• **Problem to work on**
What is needed is a faithful copy of all the entries, with no pictures in it.

• **Records for processing**
------------------------
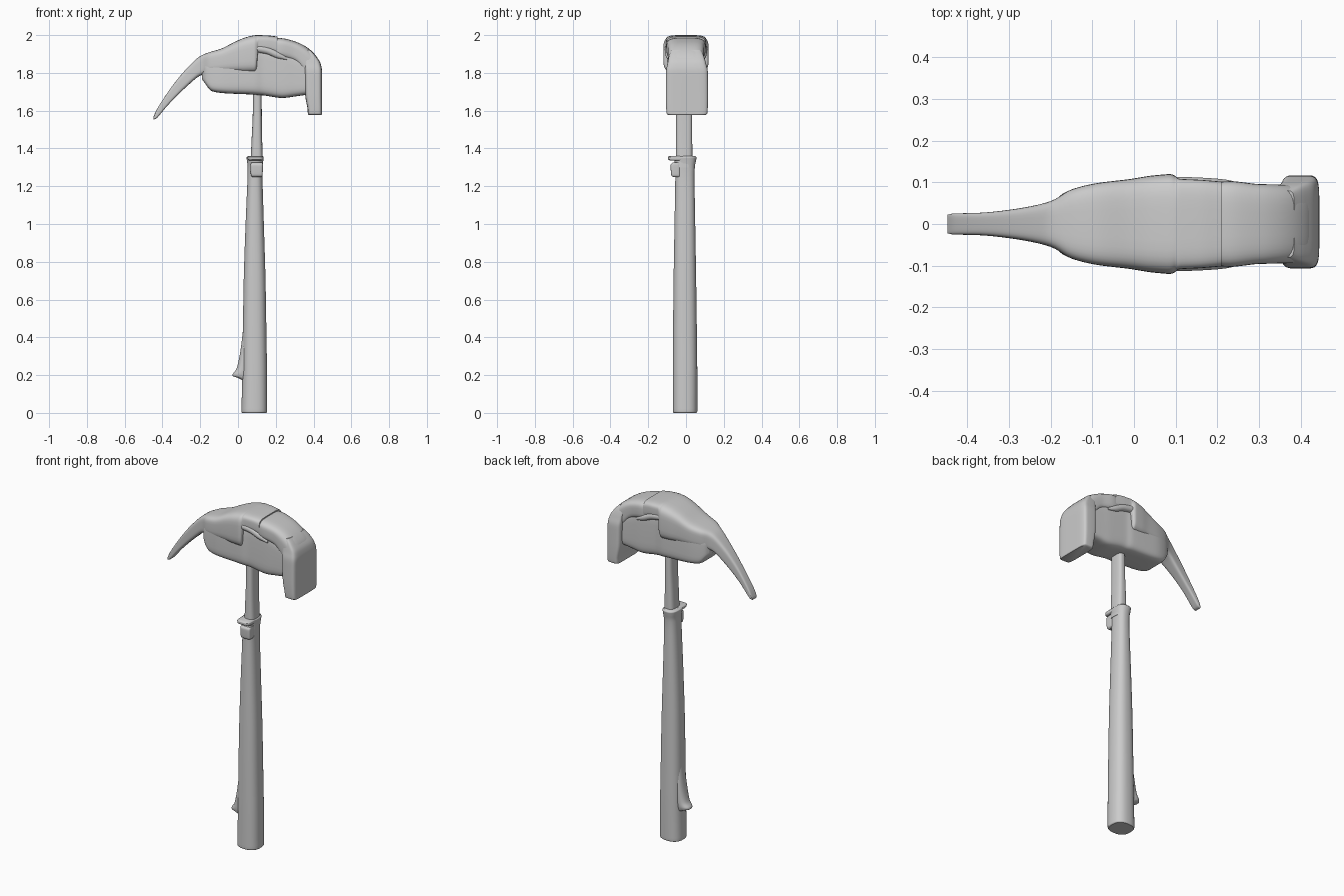
import bpy, bmesh, math


def ease(rows, steps):
    """Monotone spline through rows of numbers, so profiles never overshoot."""
    cols = list(zip(*rows))
    n = len(rows)
    tangents = []
    for c in cols:
        d = [c[i + 1] - c[i] for i in range(n - 1)]
        t = [d[0]]
        for a, b in zip(d, d[1:]):
            t.append(2 * a * b / (a + b) if a * b > 0 else 0)
        tangents.append(t + [d[-1]])
    out = []
    for i in range(n - 1):
        for k in range(steps):
            s = k / steps
            h0, h1 = 2 * s**3 - 3 * s**2 + 1, s**3 - 2 * s**2 + s
            h2, h3 = -2 * s**3 + 3 * s**2, s**3 - s**2
            out.append([h0 * c[i] + h1 * t[i] + h2 * c[i + 1] + h3 * t[i + 1]
                        for c, t in zip(cols, tangents)])
    out.append(list(rows[-1]))
    return out


def loft(name, axis, rows, power=4, sides=40, steps=5):
    """Skin rounded-box sections (position, u min, u max, v min, v max).
    Axis X: u = y, v = z.  Axis Z: u = x, v = y."""
    bm = bmesh.new()
    rings = []
    for p, u0, u1, v0, v1 in ease(rows, steps):
        ring = []
        for k in range(sides):
            a = 2 * math.pi * (k + 0.5) / sides
            c, s = math.cos(a), math.sin(a)
            u = (u0 + u1) / 2 + (u1 - u0) / 2 * math.copysign(abs(c) ** (2 / power), c)
            v = (v0 + v1) / 2 + (v1 - v0) / 2 * math.copysign(abs(s) ** (2 / power), s)
            ring.append(bm.verts.new((p, u, v) if axis == 'X' else (u, v, p)))
        rings.append(ring)
    for r, q in zip(rings, rings[1:]):
        for k in range(sides):
            j = (k + 1) % sides
            bm.faces.new((r[k], r[j], q[j], q[k]))
    bm.faces.new(rings[0][::-1])
    bm.faces.new(rings[-1])
    bmesh.ops.recalc_face_normals(bm, faces=bm.faces)
    me = bpy.data.meshes.new(name)
    bm.to_mesh(me)
    bm.free()
    ob = bpy.data.objects.new(name, me)
    bpy.context.collection.objects.link(ob)
    bpy.ops.object.select_all(action='DESELECT')
    ob.select_set(True)
    bpy.context.view_layer.objects.active = ob
    bpy.ops.object.shade_smooth_by_angle(angle=math.radians(40))
    return ob


def even(rows):
    """Rows (x, half width, z min, z max) made symmetric in y."""
    return [(x, -w, w, a, b) for x, w, a, b in rows]


# Claw and raised cap, with the side panel ending in a step at x = 0.1
loft("claw_and_cap", 'X', even([
    (-0.448, 0.022, 1.553, 1.566), (-0.435, 0.025, 1.556, 1.597),
    (-0.37, 0.027, 1.63, 1.70), (-0.28, 0.037, 1.72, 1.814),
    (-0.20, 0.055, 1.785, 1.889), (-0.15, 0.083, 1.80, 1.91),
    (-0.09, 0.098, 1.802, 1.928), (-0.01, 0.108, 1.80, 1.968),
    (0.04, 0.116, 1.798, 1.988), (0.085, 0.120, 1.798, 1.999),
    (0.098, 0.116, 1.81, 2.0), (0.108, 0.109, 1.905, 2.0),
    (0.16, 0.106, 1.91, 1.998), (0.21, 0.102, 1.895, 1.992)]), power=4.5)

# Main block under the cap
loft("head_block", 'X', even([
    (-0.19, 0.05, 1.765, 1.83), (-0.175, 0.07, 1.745, 1.85),
    (-0.138, 0.086, 1.703, 1.87), (-0.07, 0.097, 1.692, 1.89),
    (0.08, 0.100, 1.685, 1.93), (0.14, 0.094, 1.68, 1.94),
    (0.233, 0.094, 1.667, 1.93), (0.30, 0.092, 1.675, 1.90),
    (0.37, 0.09, 1.685, 1.87)]), power=6)

# Crown sloping from the cap to the striking face
loft("crown", 'X', even([
    (0.17, 0.096, 1.88, 1.987), (0.23, 0.103, 1.875, 1.984),
    (0.30, 0.096, 1.855, 1.967), (0.35, 0.095, 1.80, 1.945),
    (0.393, 0.094, 1.74, 1.913), (0.42, 0.09, 1.72, 1.88),
    (0.436, 0.08, 1.70, 1.845)]), power=4)

# Striking face plate hanging down at the right
loft("striking_face", 'Z', [
    (1.578, 0.374, 0.442, -0.095, 0.105), (1.584, 0.37, 0.445, -0.102, 0.112),
    (1.61, 0.368, 0.445, -0.105, 0.115), (1.69, 0.355, 0.445, -0.107, 0.117),
    (1.80, 0.352, 0.445, -0.106, 0.116), (1.85, 0.347, 0.437, -0.098, 0.106),
    (1.89, 0.34, 0.412, -0.09, 0.094), (1.92, 0.335, 0.385, -0.08, 0.08)], power=6)

# Raised side ridge curling down behind the panel, on both sides
for side, label in ((-1, "front"), (1, "back")):
    loft(label + "_side_ridge", 'X', [
        (x, side * 0.094 - t, side * 0.094 + t, z - h, z + h) for x, t, z, h in
        ((0.09, 0.02, 1.93, 0.02), (0.15, 0.018, 1.92, 0.02),
         (0.21, 0.014, 1.895, 0.018), (0.26, 0.004, 1.875, 0.006))],
        power=2, sides=20)

# Narrow shaft between grip and head
loft("shaft", 'Z', [
    (1.30, 0.065, 0.133, -0.054, 0.034), (1.45, 0.072, 0.128, -0.053, 0.033),
    (1.58, 0.078, 0.126, -0.052, 0.032), (1.75, 0.08, 0.125, -0.05, 0.03)], power=3)

# Long tapered grip with a flared top lip
loft("grip", 'Z', [
    (0.0, 0.022, 0.150, -0.066, 0.056), (0.008, 0.018, 0.155, -0.070, 0.060),
    (0.20, 0.022, 0.154, -0.070, 0.060), (0.40, 0.025, 0.151, -0.069, 0.058),
    (0.70, 0.030, 0.146, -0.066, 0.054), (1.0, 0.040, 0.137, -0.061, 0.049),
    (1.24, 0.050, 0.130, -0.057, 0.045), (1.30, 0.051, 0.131, -0.058, 0.047),
    (1.335, 0.047, 0.134, -0.062, 0.053), (1.352, 0.045, 0.136, -0.066, 0.056),
    (1.36, 0.055, 0.130, -0.06, 0.048)], power=2.5, sides=32)

# Pad and lip on the front of the grip top
loft("collar_pad", 'Z', [
    (1.248, 0.075, 0.122, -0.066, -0.03), (1.258, 0.068, 0.130, -0.078, -0.03),
    (1.31, 0.066, 0.132, -0.082, -0.03), (1.325, 0.07, 0.13, -0.072, -0.03)], power=5)
loft("collar_lip", 'Z', [
    (1.335, 0.062, 0.128, -0.08, 0.0), (1.342, 0.052, 0.134, -0.095, 0.0),
    (1.354, 0.050, 0.134, -0.096, 0.0), (1.361, 0.058, 0.126, -0.085, 0.0)], power=4)

# Hooked spur low on the left of the grip
loft("grip_spur", 'Z', [
    (0.175, 0.02, 0.07, -0.035, 0.025), (0.186, -0.004, 0.07, -0.038, 0.028),
    (0.196, -0.029, 0.07, -0.040, 0.030), (0.205, -0.028, 0.07, -0.042, 0.032),
    (0.23, -0.010, 0.07, -0.044, 0.034), (0.30, 0.008, 0.07, -0.045, 0.035),
    (0.40, 0.022, 0.07, -0.040, 0.030), (0.50, 0.032, 0.07, -0.03, 0.02)],
    power=2.5, sides=28)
------------------------
• **Reply**
import bpy, bmesh, math


def ease(rows, steps):
    """Monotone spline through rows of numbers, so profiles never overshoot."""
    cols = list(zip(*rows))
    n = len(rows)
    tangents = []
    for c in cols:
        d = [c[i + 1] - c[i] for i in range(n - 1)]
        t = [d[0]]
        for a, b in zip(d, d[1:]):
            t.append(2 * a * b / (a + b) if a * b > 0 else 0)
        tangents.append(t + [d[-1]])
    out = []
    for i in range(n - 1):
        for k in range(steps):
            s = k / steps
            h0, h1 = 2 * s**3 - 3 * s**2 + 1, s**3 - 2 * s**2 + s
            h2, h3 = -2 * s**3 + 3 * s**2, s**3 - s**2
            out.append([h0 * c[i] + h1 * t[i] + h2 * c[i + 1] + h3 * t[i + 1]
                        for c, t in zip(cols, tangents)])
    out.append(list(rows[-1]))
    return out


def loft(name, axis, rows, power=4, sides=40, steps=5):
    """Skin rounded-box sections (position, u min, u max, v min, v max).
    Axis X: u = y, v = z.  Axis Z: u = x, v = y."""
    bm = bmesh.new()
    rings = []
    for p, u0, u1, v0, v1 in ease(rows, steps):
        ring = []
        for k in range(sides):
            a = 2 * math.pi * (k + 0.5) / sides
            c, s = math.cos(a), math.sin(a)
            u = (u0 + u1) / 2 + (u1 - u0) / 2 * math.copysign(abs(c) ** (2 / power), c)
            v = (v0 + v1) / 2 + (v1 - v0) / 2 * math.copysign(abs(s) ** (2 / power), s)
            ring.append(bm.verts.new((p, u, v) if axis == 'X' else (u, v, p)))
        rings.append(ring)
    for r, q in zip(rings, rings[1:]):
        for k in range(sides):
            j = (k + 1) % sides
            bm.faces.new((r[k], r[j], q[j], q[k]))
    bm.faces.new(rings[0][::-1])
    bm.faces.new(rings[-1])
    bmesh.ops.recalc_face_normals(bm, faces=bm.faces)
    me = bpy.data.meshes.new(name)
    bm.to_mesh(me)
    bm.free()
    ob = bpy.data.objects.new(name, me)
    bpy.context.collection.objects.link(ob)
    bpy.ops.object.select_all(action='DESELECT')
    ob.select_set(True)
    bpy.context.view_layer.objects.active = ob
    bpy.ops.object.shade_smooth_by_angle(angle=math.radians(40))
    return ob


def even(rows):
    """Rows (x, half width, z min, z max) made symmetric in y."""
    return [(x, -w, w, a, b) for x, w, a, b in rows]


# Claw and raised cap, with the side panel ending in a step at x = 0.1
loft("claw_and_cap", 'X', even([
    (-0.448, 0.022, 1.553, 1.566), (-0.435, 0.025, 1.556, 1.597),
    (-0.37, 0.027, 1.63, 1.70), (-0.28, 0.037, 1.72, 1.814),
    (-0.20, 0.055, 1.785, 1.889), (-0.15, 0.083, 1.80, 1.91),
    (-0.09, 0.098, 1.802, 1.928), (-0.01, 0.108, 1.80, 1.968),
    (0.04, 0.116, 1.798, 1.988), (0.085, 0.120, 1.798, 1.999),
    (0.098, 0.116, 1.81, 2.0), (0.108, 0.109, 1.905, 2.0),
    (0.16, 0.106, 1.91, 1.998), (0.21, 0.102, 1.895, 1.992)]), power=4.5)

# Main block under the cap
loft("head_block", 'X', even([
    (-0.19, 0.05, 1.765, 1.83), (-0.175, 0.07, 1.745, 1.85),
    (-0.138, 0.086, 1.703, 1.87), (-0.07, 0.097, 1.692, 1.89),
    (0.08, 0.100, 1.685, 1.93), (0.14, 0.094, 1.68, 1.94),
    (0.233, 0.094, 1.667, 1.93), (0.30, 0.092, 1.675, 1.90),
    (0.37, 0.09, 1.685, 1.87)]), power=6)

# Crown sloping from the cap to the striking face
loft("crown", 'X', even([
    (0.17, 0.096, 1.88, 1.987), (0.23, 0.103, 1.875, 1.984),
    (0.30, 0.096, 1.855, 1.967), (0.35, 0.095, 1.80, 1.945),
    (0.393, 0.094, 1.74, 1.913), (0.42, 0.09, 1.72, 1.88),
    (0.436, 0.08, 1.70, 1.845)]), power=4)

# Striking face plate hanging down at the right
loft("striking_face", 'Z', [
    (1.578, 0.374, 0.442, -0.095, 0.105), (1.584, 0.37, 0.445, -0.102, 0.112),
    (1.61, 0.368, 0.445, -0.105, 0.115), (1.69, 0.355, 0.445, -0.107, 0.117),
    (1.80, 0.352, 0.445, -0.106, 0.116), (1.85, 0.347, 0.437, -0.098, 0.106),
    (1.89, 0.34, 0.412, -0.09, 0.094), (1.92, 0.335, 0.385, -0.08, 0.08)], power=6)

# Raised side ridge curling down behind the panel, on both sides
for side, label in ((-1, "front"), (1, "back")):
    loft(label + "_side_ridge", 'X', [
        (x, side * 0.094 - t, side * 0.094 + t, z - h, z + h) for x, t, z, h in
        ((0.09, 0.02, 1.93, 0.02), (0.15, 0.018, 1.92, 0.02),
         (0.21, 0.014, 1.895, 0.018), (0.26, 0.004, 1.875, 0.006))],
        power=2, sides=20)

# Narrow shaft between grip and head
loft("shaft", 'Z', [
    (1.30, 0.065, 0.133, -0.054, 0.034), (1.45, 0.072, 0.128, -0.053, 0.033),
    (1.58, 0.078, 0.126, -0.052, 0.032), (1.75, 0.08, 0.125, -0.05, 0.03)], power=3)

# Long tapered grip with a flared top lip
loft("grip", 'Z', [
    (0.0, 0.022, 0.150, -0.066, 0.056), (0.008, 0.018, 0.155, -0.070, 0.060),
    (0.20, 0.022, 0.154, -0.070, 0.060), (0.40, 0.025, 0.151, -0.069, 0.058),
    (0.70, 0.030, 0.146, -0.066, 0.054), (1.0, 0.040, 0.137, -0.061, 0.049),
    (1.24, 0.050, 0.130, -0.057, 0.045), (1.30, 0.051, 0.131, -0.058, 0.047),
    (1.335, 0.047, 0.134, -0.062, 0.053), (1.352, 0.045, 0.136, -0.066, 0.056),
    (1.36, 0.055, 0.130, -0.06, 0.048)], power=2.5, sides=32)

# Pad and lip on the front of the grip top
loft("collar_pad", 'Z', [
    (1.248, 0.075, 0.122, -0.066, -0.03), (1.258, 0.068, 0.130, -0.078, -0.03),
    (1.31, 0.066, 0.132, -0.082, -0.03), (1.325, 0.07, 0.13, -0.072, -0.03)], power=5)
loft("collar_lip", 'Z', [
    (1.335, 0.062, 0.128, -0.08, 0.0), (1.342, 0.052, 0.134, -0.095, 0.0),
    (1.354, 0.050, 0.134, -0.096, 0.0), (1.361, 0.058, 0.126, -0.085, 0.0)], power=4)

# Hooked spur low on the left of the grip
loft("grip_spur", 'Z', [
    (0.175, 0.02, 0.07, -0.035, 0.025), (0.186, -0.004, 0.07, -0.038, 0.028),
    (0.196, -0.029, 0.07, -0.040, 0.030), (0.205, -0.028, 0.07, -0.042, 0.032),
    (0.23, -0.010, 0.07, -0.044, 0.034), (0.30, 0.008, 0.07, -0.045, 0.035),
    (0.40, 0.022, 0.07, -0.040, 0.030), (0.50, 0.032, 0.07, -0.03, 0.02)],
    power=2.5, sides=28)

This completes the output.